The James Webb Space Telescope (JWST or Webb) has continued to change the way we view space since it began its mission last year. But the telescope’s latest discovery has left astronomers confused because Webb took pictures of galaxies that shouldn’t have existed.
The six galaxies discovered in the light of the current information we have are not supposed to be there, but they are there and no one can explain how they formed. These galaxies found are almost as large as the Milky Way and are filled with mature red stars. By analyzing the light from these galaxies, astronomers calculated how far they were, and therefore how old they were. Accordingly, galaxies were found to have formed only 500 to 700 million years after the Big Bang.
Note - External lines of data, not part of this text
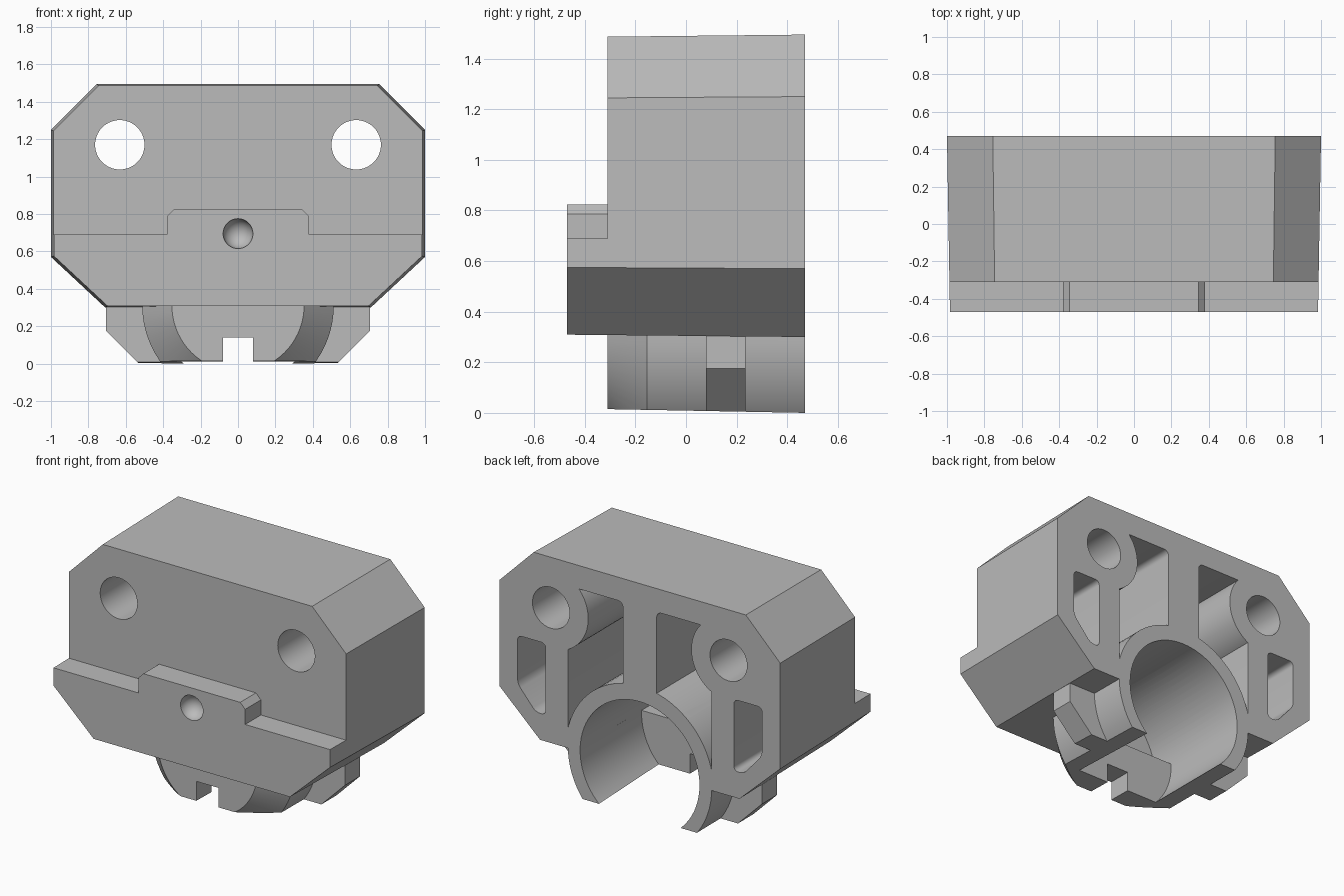
import bpy
import bmesh
import math

if "Cube" in bpy.data.objects:
    bpy.data.objects.remove(bpy.data.objects["Cube"], do_unlink=True)

grey = bpy.data.materials.new("plain grey")
grey.use_nodes = True
colour = (0.5, 0.5, 0.5, 1)
grey.diffuse_color = colour
grey.node_tree.nodes["Principled BSDF"].inputs["Base Color"].default_value = colour

BACK, STEP, FRONT = 0.47, -0.31, -0.47
INNER = -0.155                  # inner face of the front walls
BORE_Z = 0.31


def circle(cx, cz, r, start=0.0, end=2 * math.pi, n=72):
    closed = end - start > 6.28
    count = n if closed else n + 1
    angles = [start + (end - start) * i / n for i in range(count)]
    return [(cx + r * math.cos(a), cz + r * math.sin(a)) for a in angles]


def rect(x0, x1, z0, z1):
    return [(x0, z0), (x1, z0), (x1, z1), (x0, z1)]


def mirrored(pts, side):
    return [(x * side, z) for x, z in pts]


def loft(name, pts, sections, centre=(0, 0), rounding=0.0):
    """Profile in x-z, repeated along y at (y, scale) sections."""
    bm = bmesh.new()
    cx, cz = centre
    rings = [[bm.verts.new((cx + (x - cx) * s, y, cz + (z - cz) * s)) for x, z in pts]
             for y, s in sections]
    n = len(pts)
    for a, b in zip(rings, rings[1:]):
        for i in range(n):
            j = (i + 1) % n
            bm.faces.new((a[i], a[j], b[j], b[i]))
    bm.faces.new(rings[0])
    bm.faces.new(rings[-1])
    bmesh.ops.recalc_face_normals(bm, faces=bm.faces)
    if rounding:
        long_edges = [e for e in bm.edges
                      if abs(e.verts[0].co.y - e.verts[1].co.y) > 0.01]
        bmesh.ops.bevel(bm, geom=long_edges, offset=rounding, segments=5,
                        profile=0.5, affect='EDGES')
    mesh = bpy.data.meshes.new(name)
    bm.to_mesh(mesh)
    bm.free()
    obj = bpy.data.objects.new(name, mesh)
    bpy.context.collection.objects.link(obj)
    mesh.materials.append(grey)
    return obj


def prism(name, pts, y0, y1, rounding=0.0):
    return loft(name, pts, [(y0, 1), (y1, 1)], rounding=rounding)


def combine(target, tool, operation):
    bpy.context.view_layer.update()
    mod = target.modifiers.new(operation.lower(), 'BOOLEAN')
    mod.operation, mod.solver, mod.object = operation, 'EXACT', tool
    bpy.context.view_layer.objects.active = target
    bpy.ops.object.modifier_apply(modifier=mod.name)
    bpy.data.objects.remove(tool, do_unlink=True)


def cut(target, tool):
    combine(target, tool, 'DIFFERENCE')


def join(target, tool):
    combine(target, tool, 'UNION')


# Main block: slightly drafted octagon
octagon = [(-0.71, 0.3), (0.71, 0.3), (1, 0.57), (1, 1.25),
           (0.755, 1.495), (-0.755, 1.495), (-1, 1.25), (-1, 0.57)]
body = loft("bracket_body", octagon, [(FRONT, 0.984), (BACK, 1)], centre=(0, 0.87))

# Step in the front, leaving a lower plate with a raised middle
step = [(-2, 0.69), (-0.38, 0.69), (-0.38, 0.787), (-0.345, 0.823),
        (0.345, 0.823), (0.38, 0.787), (0.38, 0.69), (2, 0.69), (2, 2), (-2, 2)]
cut(body, prism("step_cutter", step, -1, STEP))

# Clamp ring with a conical front
join(body, loft("clamp_ring", circle(0, BORE_Z, 0.512),
                [(STEP, 0.69), (INNER, 1), (BACK, 1)], centre=(0, BORE_Z)))

# Side lugs under the block
lug = [(0.46, 0.36), (0.45, 0.2), (0.36, -0.02), (0.51, -0.02), (0.705, 0.175), (0.705, 0.36)]
for side in (-1, 1):
    join(body, prism("side_lug", mirrored(lug, side), 0.08, 0.235))

# Flat underside of the ring, gently sloped
base = prism("base_cutter", rect(-2, 2, -1, 0), -2, 2)
base.rotation_euler.x = -0.019
base.location.z = 0.009
cut(body, base)

# Bore, deeper in its upper half
cut(body, prism("bore_cutter", circle(0, BORE_Z, 0.425), INNER, 1))
cut(body, prism("upper_bore_cutter", circle(0, BORE_Z, 0.425, 0.04, math.pi - 0.04),
                STEP + 0.002, 0.1))

# Slot in the lower front wall
cut(body, prism("slot_cutter", rect(-0.08, 0.08, -0.2, 0.14), -0.6, -0.1))

small_pocket = [(0.67, 0.47), (0.74, 0.47), (0.87, 0.62), (0.87, 0.93), (0.67, 0.93)]
for side in (-1, 1):
    # Screw holes
    cut(body, prism("screw_hole_cutter", circle(0.632 * side, 1.17, 0.132), -1, 1))
    # Large rear pockets wrapped around the screw boss and the ring
    pocket = prism("large_pocket_cutter", mirrored(rect(0.12, 0.51, 0.4, 1.345), side),
                   INNER, 1, rounding=0.035)
    cut(pocket, prism("boss_cutter", circle(0.632 * side, 1.17, 0.265), -2, 2))
    cut(pocket, prism("ring_cutter", circle(0, BORE_Z, 0.525), -2, 2))
    cut(body, pocket)
    # Small rear pockets
    cut(body, prism("small_pocket_cutter", mirrored(small_pocket, side),
                    INNER, 1, rounding=0.03))

# Round dimple in the front plate
bpy.ops.mesh.primitive_uv_sphere_add(segments=32, ring_count=16, radius=0.08,
                                     location=(0, FRONT, 0.695))
dimple = bpy.context.object
dimple.data.materials.append(grey)
cut(body, dimple)

# Smooth curved walls, crisp edges
bpy.ops.object.select_all(action='DESELECT')
body.select_set(True)
bpy.context.view_layer.objects.active = body
bpy.ops.object.shade_smooth_by_angle(angle=math.radians(25))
These years may sound big on a human scale, but they can be expressed as the infancy of the universe.
They Weren’t Supposed To Exist
But being nearly 13 billion years old isn’t what makes them weird. Scientists say they shouldn’t exist according to current cosmological theory because at that time galaxies shouldn’t have had enough matter to form as many stars as ours. Therefore, the observed galaxies should not exist at all.
In observations made with instruments such as Hubble, it was determined that galaxies formed in the early stages of the universe were small and bluish in color. Therefore, what Webb has shown contradicts our previous knowledge. Young stars generally shine blue, and their luminosity shifts to red as they age and run out of fuel. Therefore, distant galaxies are expected to be blue, not red (remember that it takes time for light to reach Earth, so when viewing telescopic images we are actually looking back in time and seeing distant objects in the past).
These Galaxies Could Be Something Else
Joel Leja, professor of astronomy and astrophysics at Penn State, said before astronomers start rewriting their cosmology theory to explain how these galaxies came together so quickly after the Big Bang, they need to make sure it’s nothing more than the weird red dots they’re looking at. For example, stars in the early universe may emit light in exotic ways due to their lack of heavy elements, and perhaps we don’t include them in our models.”
The fact that these six galaxies look old and large means they formed hundreds of stars each year shortly after the Big Bang. Our Milky Way, on the other hand, forms one to two new stars each year. The team wants to lift the veil of secrecy by making more observations.